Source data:
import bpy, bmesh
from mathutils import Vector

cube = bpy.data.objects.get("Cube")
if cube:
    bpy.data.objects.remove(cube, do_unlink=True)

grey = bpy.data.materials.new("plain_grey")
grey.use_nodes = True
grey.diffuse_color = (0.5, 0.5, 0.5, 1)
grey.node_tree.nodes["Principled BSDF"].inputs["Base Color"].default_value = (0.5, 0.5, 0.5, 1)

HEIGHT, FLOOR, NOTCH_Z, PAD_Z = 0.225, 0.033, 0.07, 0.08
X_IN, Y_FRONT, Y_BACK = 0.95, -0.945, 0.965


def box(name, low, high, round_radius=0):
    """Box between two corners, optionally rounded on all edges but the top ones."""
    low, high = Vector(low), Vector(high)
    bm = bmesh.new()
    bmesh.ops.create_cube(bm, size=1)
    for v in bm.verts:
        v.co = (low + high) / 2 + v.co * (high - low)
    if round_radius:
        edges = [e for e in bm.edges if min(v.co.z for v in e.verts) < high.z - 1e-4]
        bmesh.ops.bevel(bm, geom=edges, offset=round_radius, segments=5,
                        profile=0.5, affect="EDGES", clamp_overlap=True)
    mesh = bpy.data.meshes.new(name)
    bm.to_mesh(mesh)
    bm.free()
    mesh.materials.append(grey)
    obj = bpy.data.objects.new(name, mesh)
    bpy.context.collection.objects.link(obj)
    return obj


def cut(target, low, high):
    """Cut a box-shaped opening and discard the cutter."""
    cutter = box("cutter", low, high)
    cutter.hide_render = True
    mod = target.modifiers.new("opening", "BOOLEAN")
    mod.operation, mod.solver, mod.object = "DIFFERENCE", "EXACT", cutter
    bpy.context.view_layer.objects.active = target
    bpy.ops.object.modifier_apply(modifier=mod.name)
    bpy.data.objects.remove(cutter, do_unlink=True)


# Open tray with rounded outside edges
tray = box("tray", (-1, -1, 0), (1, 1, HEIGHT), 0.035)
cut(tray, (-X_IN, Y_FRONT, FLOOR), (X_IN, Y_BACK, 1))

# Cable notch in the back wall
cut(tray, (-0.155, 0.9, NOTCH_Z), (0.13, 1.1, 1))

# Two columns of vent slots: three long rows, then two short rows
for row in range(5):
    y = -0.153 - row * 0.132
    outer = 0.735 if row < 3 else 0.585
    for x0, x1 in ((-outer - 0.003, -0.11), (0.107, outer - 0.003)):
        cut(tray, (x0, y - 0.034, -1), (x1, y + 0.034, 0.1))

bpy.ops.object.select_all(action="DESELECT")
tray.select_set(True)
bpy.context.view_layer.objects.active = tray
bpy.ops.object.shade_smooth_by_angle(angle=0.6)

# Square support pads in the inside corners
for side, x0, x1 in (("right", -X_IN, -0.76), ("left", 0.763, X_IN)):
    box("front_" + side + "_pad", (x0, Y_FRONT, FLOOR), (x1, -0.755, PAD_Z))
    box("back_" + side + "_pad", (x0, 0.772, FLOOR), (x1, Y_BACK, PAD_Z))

▸ REQUIRED ACTION:
The line with "bpy.ops.object.shade_smooth_by_angle(angle=0.6)" and all the lines after it in the records above are to be output exactly, with nothing added.

▸ SOLUTION TO THIS PROBLEM:
bpy.ops.object.shade_smooth_by_angle(angle=0.6)

# Square support pads in the inside corners
for side, x0, x1 in (("right", -X_IN, -0.76), ("left", 0.763, X_IN)):
    box("front_" + side + "_pad", (x0, Y_FRONT, FLOOR), (x1, -0.755, PAD_Z))
    box("back_" + side + "_pad", (x0, 0.772, FLOOR), (x1, Y_BACK, PAD_Z))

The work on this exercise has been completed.